3270954980I’ve been there – grasping for something concrete, something affirming, something that sells all this time and thinking and emotional carving is worth it.  Every writer I know wants that.

And almost every writer I know wants it too soon, say, before we have the book written.

The truth is that – unless you have had a successful publication already – it’s best to write the book before even beginning to think about getting an agent.  We all want to skip the hardest step – the writing – to get to the stuff we so much want – the publishing.

But we have to do the writing first, for a variety of reasons.

1. The market is very tight. Because the publishing market is flooded and because the market prefers well-known authors who they can definitely sell, I recommend – as do many other agents and publishers – that you write the whole book first -in every genre – before you try to sell it.  That way, you have a full sample to send if they want to see more.

2. The book will help you know how to sell it.  It’s hard to be convincing about an idea that you might be able to complete. But when your book is written, you can see the themes, explore the language, pick up on what will be most compelling for readers. Then, you can use that information to help an agent know your book is worth-while and engaging.

3. The writing is what matters. Perhaps the most important reason to write without worrying about an agent is that it’s the writing that will feed you, not the book publication or even the sales (although those things are awesome.)  It’s the practice of sitting down on the page – a practice of hope, as Shawn Smucker calls it – that will give you life and energy.  Yes, we all want to publish.  Yes, we all want that now.  But we can’t control that.  What we can control is putting our asses in the chair and getting to work, all the while hoping that the publication will come. . . that perpetual hope.

So yes, you’ll want to research how to write a great query letter, and yes, you’ll want to study agents’ lists of publications to see who’s a good fit.  But do that later.  Now, write . . . because it’s the only thing that will keep you going when the glamor of the publication and the sales wears off.  Believe me, I speak from experience.

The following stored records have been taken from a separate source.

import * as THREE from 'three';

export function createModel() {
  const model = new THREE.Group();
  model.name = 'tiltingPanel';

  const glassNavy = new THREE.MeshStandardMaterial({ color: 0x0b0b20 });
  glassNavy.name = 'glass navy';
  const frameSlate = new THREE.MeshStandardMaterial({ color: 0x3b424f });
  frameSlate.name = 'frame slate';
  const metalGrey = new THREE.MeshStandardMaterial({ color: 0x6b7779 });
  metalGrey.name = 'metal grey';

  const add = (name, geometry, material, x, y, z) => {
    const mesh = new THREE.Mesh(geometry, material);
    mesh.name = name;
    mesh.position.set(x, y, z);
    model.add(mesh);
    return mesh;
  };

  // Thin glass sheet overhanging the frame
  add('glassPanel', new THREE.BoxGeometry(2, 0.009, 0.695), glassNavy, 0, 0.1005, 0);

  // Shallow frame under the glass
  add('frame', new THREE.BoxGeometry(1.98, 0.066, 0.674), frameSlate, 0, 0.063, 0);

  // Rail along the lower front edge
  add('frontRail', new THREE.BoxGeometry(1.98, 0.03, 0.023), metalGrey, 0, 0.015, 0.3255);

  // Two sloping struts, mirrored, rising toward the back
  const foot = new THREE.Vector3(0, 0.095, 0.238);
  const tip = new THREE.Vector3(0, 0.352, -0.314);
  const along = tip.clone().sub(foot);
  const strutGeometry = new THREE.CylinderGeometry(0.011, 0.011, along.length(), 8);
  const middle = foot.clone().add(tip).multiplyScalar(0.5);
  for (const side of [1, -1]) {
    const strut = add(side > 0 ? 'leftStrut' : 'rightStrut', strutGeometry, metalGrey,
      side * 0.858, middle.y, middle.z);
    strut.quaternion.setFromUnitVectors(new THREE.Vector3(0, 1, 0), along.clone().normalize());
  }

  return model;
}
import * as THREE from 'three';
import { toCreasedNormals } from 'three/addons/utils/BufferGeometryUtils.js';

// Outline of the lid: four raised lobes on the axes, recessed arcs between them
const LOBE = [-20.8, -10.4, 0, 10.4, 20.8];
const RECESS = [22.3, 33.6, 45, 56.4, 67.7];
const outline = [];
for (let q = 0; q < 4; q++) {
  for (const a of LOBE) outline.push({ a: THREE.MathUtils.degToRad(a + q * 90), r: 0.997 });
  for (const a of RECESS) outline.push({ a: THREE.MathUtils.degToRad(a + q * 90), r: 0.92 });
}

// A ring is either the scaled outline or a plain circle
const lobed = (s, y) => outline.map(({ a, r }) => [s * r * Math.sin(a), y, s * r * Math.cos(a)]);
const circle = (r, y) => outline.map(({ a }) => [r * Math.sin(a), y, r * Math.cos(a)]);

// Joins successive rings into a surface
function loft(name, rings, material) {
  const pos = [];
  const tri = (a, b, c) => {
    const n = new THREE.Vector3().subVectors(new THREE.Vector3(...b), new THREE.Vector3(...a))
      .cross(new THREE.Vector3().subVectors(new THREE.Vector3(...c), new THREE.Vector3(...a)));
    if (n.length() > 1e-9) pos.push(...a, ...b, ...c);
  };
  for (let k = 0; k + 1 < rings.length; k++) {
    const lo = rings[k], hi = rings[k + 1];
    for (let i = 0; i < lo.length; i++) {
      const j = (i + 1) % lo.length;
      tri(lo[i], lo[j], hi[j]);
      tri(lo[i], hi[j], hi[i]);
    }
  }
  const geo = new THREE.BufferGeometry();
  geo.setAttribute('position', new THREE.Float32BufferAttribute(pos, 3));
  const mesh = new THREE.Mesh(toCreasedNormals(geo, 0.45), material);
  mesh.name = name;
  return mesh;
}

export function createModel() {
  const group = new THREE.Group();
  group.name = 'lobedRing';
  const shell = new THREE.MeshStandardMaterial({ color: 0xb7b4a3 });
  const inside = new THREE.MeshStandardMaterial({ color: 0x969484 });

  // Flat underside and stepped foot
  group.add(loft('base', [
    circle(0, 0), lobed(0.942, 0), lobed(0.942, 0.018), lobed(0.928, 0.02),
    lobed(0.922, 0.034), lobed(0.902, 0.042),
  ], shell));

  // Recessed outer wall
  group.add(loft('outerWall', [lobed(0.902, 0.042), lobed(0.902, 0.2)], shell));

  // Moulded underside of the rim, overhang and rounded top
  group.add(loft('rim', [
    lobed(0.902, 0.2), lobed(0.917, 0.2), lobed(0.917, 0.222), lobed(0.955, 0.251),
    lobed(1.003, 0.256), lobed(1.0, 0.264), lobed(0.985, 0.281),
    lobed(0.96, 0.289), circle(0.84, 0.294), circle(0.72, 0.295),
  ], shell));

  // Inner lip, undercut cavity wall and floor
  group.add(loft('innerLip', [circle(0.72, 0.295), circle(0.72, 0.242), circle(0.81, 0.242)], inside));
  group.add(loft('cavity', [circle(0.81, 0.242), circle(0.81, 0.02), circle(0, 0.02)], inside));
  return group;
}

What makes you want to find an agent? Are you at a place where you need one? Or are you looking for the rewards before the work?